Her plunging neckline, however, is attached to a short-sleeve sweater over which she's tied an apron. This is Sister Farr, member of the Church of Latter Day Saints and star of the "Mormon Muffins for TV Dinners" videos, an offshoot of the "Hot Mormon Muffins" in which beautiful, scantily clad Mormon women adopt vintage pin-up poses and offer a favorite muffin recipe. Some have legs so long they could reach Heaven just by putting on heels. The calendar will benefit breast cancer research, inspired by one model who survived breast cancer and in memory of the sister of another model, who did not. The Muffins are the 2010 companion to "Men on a Mission," now in its third year, a calendar of shirtless Mormon guys built like brick privies; dudes with six packs who have probably never touched a six pack in their lives.
But back to Sister Farr, who is saying that in preparation for the Last Days one should store a two-year supply of food, including fresh muffins, which she shows us how to preserve by suggestively sucking the air out of a Ziploc bag. By the time she’s done I want to 1) eat a muffin; and 2) go out and shop for something that will make me look as sexy as…a Mormon mom?
Inspiring that kind of counterintuitive thought isn’t easy. The man behind it is entrepreneur Chad Hardy, the 33-year-old founder of the calendar company Mormons Exposed. Hardy is a sixth-generation Mormon and former missionary.
"I went to Brigham Young University and I hated the fact that I had to dress like everybody else," he says. "On devotional days, Tuesdays, if you didn’t wear a shirt and tie people looked at you like you were disobedient." That level of conformity was one of the reasons he created his calendars. "I wanted to make a statement that you don’t have to look the same as everyone else."
Hardy wanted to break down stereotypes. Boy, did he succeed.
"When this thing first came out," Hardy says about "Men on a Mission" in a phone interview, "I had a lot of church members say 'If there were more church members like you I’d have never left the church.'" Others have thanked him for showing the world that Mormons aren’t all stodgy, that they have a sense of humor about themselves. And non-Mormons appreciated getting to see a side of Mormons they didn’t know existed.
The praise, however, was not universal. Hardy was excommunicated.
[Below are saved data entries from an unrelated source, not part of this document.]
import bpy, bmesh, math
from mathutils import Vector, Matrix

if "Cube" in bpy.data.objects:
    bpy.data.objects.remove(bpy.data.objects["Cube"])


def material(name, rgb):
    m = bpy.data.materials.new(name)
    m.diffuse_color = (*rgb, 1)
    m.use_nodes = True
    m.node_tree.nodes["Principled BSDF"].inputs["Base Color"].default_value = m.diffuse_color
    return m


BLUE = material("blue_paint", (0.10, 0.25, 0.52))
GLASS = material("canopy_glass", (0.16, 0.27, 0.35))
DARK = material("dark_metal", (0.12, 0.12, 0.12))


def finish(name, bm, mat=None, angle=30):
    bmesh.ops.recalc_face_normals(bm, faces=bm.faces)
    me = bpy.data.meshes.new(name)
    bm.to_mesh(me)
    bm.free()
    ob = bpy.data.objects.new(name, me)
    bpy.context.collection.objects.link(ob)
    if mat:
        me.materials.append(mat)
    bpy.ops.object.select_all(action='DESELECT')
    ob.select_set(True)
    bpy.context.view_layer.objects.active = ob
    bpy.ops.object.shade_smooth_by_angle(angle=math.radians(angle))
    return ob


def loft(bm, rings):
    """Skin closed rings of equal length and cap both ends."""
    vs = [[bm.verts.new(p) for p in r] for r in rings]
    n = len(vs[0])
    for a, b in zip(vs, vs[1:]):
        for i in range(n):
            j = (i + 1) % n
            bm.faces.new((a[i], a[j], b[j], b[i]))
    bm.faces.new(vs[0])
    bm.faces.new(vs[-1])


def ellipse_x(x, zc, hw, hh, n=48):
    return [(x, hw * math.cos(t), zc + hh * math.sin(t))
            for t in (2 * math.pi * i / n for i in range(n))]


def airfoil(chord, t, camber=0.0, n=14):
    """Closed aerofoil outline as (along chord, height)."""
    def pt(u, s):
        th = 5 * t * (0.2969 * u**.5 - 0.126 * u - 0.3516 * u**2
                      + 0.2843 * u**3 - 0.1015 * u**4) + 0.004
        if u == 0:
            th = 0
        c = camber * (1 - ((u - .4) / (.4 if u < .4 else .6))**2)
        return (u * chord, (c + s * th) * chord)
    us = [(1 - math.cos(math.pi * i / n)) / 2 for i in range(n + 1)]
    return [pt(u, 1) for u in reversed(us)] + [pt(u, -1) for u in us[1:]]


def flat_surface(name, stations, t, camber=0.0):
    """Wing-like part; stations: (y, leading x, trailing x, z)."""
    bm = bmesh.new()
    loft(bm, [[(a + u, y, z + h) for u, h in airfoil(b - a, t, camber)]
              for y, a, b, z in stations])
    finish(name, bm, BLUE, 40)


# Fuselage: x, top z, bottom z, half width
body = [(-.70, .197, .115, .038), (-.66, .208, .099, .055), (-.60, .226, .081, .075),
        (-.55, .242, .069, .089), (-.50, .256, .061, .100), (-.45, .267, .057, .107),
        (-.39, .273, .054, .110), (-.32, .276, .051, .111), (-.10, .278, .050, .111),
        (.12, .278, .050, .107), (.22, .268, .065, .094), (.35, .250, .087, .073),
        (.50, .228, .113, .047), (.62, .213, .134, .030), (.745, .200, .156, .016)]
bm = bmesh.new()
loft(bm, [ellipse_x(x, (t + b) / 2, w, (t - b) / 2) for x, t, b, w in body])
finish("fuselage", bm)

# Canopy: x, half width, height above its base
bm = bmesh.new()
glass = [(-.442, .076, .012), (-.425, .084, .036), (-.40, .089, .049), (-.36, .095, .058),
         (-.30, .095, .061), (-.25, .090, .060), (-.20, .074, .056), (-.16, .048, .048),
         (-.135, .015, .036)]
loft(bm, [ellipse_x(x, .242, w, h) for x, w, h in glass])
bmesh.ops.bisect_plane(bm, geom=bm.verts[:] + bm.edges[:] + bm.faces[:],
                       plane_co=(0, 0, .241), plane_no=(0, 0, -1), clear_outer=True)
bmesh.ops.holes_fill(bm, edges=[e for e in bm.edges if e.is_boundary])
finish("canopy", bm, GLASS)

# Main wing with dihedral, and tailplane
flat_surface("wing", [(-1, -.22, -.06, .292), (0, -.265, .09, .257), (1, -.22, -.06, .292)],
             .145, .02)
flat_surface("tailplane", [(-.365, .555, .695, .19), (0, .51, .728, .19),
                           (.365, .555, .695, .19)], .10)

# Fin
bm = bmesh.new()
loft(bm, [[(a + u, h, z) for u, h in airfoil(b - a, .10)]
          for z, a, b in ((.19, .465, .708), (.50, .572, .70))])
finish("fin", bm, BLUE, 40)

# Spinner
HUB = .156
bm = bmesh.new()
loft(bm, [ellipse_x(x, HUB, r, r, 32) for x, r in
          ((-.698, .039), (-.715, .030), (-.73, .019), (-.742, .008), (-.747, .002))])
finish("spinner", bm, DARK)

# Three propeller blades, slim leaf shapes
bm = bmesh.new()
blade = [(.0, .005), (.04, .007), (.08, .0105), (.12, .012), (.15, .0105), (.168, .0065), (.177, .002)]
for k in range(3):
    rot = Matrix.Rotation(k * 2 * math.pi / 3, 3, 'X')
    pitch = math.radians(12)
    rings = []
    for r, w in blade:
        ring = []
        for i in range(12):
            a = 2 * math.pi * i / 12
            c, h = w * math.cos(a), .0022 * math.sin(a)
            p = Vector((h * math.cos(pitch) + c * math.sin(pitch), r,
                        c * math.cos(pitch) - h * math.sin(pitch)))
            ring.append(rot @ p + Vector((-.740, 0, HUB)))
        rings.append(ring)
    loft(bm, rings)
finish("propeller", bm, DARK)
He couldn’t even go to his sister’s wedding because he couldn’t get a temple recommend, a certificate granting entrance into a Mormon temple (to talk to Hardy is to spend time looking up a lot of Mormon terminology later on). He gets lots of hate mail. (One of his relatives even de-friended him on Facebook. "Twice!" he says in disbelief. The first time the person claimed it was an accident. "I can’t even figure out how to get rid of friends," Hardy says. "It’s a process to get rid of a friend.")
He still considers himself a Mormon "by family culture, yes, by mystical beliefs, no," he says. While he sometimes misses the structure of the church there were a number of things he was at odds with, including the ways church leaders were making decisions "affecting people’s lives," for example, the issue of gay marriage.